§ RECORD SET:
________________________________________

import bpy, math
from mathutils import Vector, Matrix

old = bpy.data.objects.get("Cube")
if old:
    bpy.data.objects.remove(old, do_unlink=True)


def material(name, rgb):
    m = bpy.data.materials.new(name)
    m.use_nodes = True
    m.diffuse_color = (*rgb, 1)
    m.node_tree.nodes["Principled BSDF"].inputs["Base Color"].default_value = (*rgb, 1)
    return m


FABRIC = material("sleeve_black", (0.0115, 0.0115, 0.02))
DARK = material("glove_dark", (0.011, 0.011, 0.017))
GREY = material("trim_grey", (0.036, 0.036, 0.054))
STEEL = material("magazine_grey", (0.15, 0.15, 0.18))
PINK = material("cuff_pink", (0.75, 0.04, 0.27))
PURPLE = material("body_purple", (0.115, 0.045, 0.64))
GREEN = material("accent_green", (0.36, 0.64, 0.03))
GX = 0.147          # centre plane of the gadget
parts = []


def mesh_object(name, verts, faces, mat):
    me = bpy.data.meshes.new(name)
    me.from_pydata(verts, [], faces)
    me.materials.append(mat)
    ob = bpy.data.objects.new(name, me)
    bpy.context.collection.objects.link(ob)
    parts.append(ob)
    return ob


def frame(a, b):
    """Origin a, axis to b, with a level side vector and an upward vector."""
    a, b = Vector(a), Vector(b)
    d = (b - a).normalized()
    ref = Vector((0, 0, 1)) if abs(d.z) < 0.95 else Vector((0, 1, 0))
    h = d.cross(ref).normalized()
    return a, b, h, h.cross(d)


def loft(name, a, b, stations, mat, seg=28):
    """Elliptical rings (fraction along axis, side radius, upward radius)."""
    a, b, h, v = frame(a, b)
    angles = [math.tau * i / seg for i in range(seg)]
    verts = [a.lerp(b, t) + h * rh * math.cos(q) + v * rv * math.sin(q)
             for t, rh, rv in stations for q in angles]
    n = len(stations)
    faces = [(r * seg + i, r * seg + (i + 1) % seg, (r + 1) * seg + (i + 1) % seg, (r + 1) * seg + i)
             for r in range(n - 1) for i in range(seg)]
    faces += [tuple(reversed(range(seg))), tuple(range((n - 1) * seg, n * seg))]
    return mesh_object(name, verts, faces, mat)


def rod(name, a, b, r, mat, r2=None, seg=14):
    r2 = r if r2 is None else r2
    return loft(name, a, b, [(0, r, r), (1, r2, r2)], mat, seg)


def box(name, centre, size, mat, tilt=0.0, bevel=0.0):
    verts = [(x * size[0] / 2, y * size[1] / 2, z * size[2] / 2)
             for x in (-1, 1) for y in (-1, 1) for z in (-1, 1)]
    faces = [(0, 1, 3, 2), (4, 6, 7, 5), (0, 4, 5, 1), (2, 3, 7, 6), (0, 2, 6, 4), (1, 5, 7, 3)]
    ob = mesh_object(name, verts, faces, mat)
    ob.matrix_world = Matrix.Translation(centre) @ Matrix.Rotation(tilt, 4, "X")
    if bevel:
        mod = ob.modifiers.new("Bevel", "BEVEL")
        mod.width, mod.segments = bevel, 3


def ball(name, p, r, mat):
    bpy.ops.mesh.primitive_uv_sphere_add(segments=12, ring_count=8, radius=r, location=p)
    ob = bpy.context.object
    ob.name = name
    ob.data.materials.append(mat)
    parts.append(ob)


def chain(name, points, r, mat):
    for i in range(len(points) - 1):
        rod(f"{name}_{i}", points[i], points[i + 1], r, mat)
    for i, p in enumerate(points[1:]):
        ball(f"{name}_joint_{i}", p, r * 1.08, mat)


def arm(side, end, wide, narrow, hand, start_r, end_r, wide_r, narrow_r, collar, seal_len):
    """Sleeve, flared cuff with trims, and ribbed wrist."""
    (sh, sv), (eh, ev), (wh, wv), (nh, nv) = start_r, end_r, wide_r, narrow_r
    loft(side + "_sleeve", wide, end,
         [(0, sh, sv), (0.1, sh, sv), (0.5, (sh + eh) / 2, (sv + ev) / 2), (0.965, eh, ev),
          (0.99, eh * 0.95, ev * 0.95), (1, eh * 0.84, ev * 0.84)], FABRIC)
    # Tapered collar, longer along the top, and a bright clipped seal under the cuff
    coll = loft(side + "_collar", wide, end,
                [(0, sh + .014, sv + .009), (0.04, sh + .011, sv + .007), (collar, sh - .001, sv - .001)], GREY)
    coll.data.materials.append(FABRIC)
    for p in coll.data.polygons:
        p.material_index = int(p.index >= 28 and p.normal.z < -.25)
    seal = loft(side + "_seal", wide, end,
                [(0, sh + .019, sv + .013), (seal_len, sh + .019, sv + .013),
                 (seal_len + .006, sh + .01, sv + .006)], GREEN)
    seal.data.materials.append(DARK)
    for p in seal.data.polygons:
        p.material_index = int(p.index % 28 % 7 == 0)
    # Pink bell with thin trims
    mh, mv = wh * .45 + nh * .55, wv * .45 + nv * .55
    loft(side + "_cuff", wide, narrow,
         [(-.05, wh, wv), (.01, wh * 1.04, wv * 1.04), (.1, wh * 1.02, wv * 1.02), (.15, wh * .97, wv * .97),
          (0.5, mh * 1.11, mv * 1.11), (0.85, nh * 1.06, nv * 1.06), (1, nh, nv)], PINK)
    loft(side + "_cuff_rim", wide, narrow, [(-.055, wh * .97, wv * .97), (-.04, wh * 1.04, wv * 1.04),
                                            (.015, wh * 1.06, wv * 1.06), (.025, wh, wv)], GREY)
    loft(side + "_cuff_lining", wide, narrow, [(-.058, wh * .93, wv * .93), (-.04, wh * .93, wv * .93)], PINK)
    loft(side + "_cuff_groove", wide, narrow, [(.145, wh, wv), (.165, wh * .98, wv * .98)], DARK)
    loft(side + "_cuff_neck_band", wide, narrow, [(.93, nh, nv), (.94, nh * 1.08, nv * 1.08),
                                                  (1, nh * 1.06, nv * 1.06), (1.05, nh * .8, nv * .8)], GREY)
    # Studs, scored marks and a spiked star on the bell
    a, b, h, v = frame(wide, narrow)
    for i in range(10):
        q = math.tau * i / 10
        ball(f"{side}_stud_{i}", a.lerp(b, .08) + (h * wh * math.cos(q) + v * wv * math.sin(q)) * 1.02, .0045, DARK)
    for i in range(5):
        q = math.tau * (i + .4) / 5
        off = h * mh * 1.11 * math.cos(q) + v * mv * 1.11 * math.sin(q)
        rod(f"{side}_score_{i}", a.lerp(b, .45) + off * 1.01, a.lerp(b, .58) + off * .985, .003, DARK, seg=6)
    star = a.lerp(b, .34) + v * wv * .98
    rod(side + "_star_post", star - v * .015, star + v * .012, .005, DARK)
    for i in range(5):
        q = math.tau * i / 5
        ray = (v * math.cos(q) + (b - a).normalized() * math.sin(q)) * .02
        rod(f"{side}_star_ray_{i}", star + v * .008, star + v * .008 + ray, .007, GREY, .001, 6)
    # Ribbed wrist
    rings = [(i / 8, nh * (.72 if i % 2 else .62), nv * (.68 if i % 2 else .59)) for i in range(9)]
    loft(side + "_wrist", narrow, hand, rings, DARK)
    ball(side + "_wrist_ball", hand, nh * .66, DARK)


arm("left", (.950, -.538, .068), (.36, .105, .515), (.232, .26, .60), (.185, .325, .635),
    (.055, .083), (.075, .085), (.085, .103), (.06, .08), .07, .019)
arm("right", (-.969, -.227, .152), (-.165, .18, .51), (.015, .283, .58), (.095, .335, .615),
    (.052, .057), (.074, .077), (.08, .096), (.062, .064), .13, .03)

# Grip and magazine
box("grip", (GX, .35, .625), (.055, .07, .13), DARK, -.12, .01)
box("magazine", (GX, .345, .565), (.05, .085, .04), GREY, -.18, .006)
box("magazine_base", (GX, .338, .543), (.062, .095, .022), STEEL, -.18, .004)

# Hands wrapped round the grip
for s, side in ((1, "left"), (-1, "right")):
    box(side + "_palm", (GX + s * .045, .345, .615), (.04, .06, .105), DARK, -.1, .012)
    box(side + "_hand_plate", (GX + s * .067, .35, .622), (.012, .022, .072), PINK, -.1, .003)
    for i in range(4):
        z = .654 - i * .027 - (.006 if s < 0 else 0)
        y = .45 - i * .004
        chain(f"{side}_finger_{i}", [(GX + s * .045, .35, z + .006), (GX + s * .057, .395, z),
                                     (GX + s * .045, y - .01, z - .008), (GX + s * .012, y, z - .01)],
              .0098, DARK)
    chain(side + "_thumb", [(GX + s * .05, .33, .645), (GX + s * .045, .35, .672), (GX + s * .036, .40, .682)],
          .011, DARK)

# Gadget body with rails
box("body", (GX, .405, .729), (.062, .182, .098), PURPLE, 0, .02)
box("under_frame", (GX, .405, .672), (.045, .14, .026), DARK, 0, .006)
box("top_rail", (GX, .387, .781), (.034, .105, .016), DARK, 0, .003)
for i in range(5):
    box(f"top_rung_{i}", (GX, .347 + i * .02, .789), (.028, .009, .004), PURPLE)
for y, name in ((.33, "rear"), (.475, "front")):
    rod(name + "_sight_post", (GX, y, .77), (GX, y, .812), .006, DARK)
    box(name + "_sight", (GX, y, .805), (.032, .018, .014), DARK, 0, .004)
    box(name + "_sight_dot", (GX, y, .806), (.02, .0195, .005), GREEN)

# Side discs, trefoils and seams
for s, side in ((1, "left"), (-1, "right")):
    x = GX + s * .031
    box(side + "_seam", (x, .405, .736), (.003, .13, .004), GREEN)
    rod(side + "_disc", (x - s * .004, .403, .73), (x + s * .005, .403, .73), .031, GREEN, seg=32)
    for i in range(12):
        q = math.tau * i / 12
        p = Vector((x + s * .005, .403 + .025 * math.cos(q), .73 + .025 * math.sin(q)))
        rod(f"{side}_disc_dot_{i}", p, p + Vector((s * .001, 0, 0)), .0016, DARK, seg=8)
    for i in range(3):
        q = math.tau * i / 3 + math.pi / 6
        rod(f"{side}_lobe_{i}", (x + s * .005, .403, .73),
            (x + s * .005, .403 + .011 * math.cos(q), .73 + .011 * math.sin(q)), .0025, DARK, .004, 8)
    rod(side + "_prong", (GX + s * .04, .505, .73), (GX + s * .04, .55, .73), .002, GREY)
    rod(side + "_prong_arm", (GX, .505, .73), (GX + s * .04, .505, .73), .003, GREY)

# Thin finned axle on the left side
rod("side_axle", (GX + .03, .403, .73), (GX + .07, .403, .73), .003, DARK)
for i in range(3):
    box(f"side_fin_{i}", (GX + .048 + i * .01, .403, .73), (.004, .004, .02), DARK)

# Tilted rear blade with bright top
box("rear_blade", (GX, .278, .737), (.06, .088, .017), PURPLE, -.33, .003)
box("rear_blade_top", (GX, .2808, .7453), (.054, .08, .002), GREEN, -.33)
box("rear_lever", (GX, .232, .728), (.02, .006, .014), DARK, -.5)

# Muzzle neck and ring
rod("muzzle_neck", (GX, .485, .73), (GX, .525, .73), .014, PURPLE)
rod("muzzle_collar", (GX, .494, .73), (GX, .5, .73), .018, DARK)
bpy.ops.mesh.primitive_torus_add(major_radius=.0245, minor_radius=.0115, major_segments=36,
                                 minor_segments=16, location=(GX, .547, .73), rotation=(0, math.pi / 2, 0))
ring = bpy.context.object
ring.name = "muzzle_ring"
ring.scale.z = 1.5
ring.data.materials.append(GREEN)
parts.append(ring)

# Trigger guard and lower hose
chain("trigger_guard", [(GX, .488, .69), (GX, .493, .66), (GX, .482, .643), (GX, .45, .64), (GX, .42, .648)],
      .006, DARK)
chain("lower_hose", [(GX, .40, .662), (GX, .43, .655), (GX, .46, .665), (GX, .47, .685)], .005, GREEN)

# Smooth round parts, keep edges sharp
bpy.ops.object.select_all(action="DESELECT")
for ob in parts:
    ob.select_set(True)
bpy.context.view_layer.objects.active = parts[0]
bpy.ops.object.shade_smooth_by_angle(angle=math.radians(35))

________________________________________

§ EXERCISE BRIEF:
Your task is to restate, word for word, only those lines above that fall between the line holding "(.02, .0195, .005), GREEN)" and the line holding "s * .04, .55, .73), .002, GREY)", inclusive.

§ WRITTEN SOLUTION:
    box(name + "_sight_dot", (GX, y, .806), (.02, .0195, .005), GREEN)

# Side discs, trefoils and seams
for s, side in ((1, "left"), (-1, "right")):
    x = GX + s * .031
    box(side + "_seam", (x, .405, .736), (.003, .13, .004), GREEN)
    rod(side + "_disc", (x - s * .004, .403, .73), (x + s * .005, .403, .73), .031, GREEN, seg=32)
    for i in range(12):
        q = math.tau * i / 12
        p = Vector((x + s * .005, .403 + .025 * math.cos(q), .73 + .025 * math.sin(q)))
        rod(f"{side}_disc_dot_{i}", p, p + Vector((s * .001, 0, 0)), .0016, DARK, seg=8)
    for i in range(3):
        q = math.tau * i / 3 + math.pi / 6
        rod(f"{side}_lobe_{i}", (x + s * .005, .403, .73),
            (x + s * .005, .403 + .011 * math.cos(q), .73 + .011 * math.sin(q)), .0025, DARK, .004, 8)
    rod(side + "_prong", (GX + s * .04, .505, .73), (GX + s * .04, .55, .73), .002, GREY)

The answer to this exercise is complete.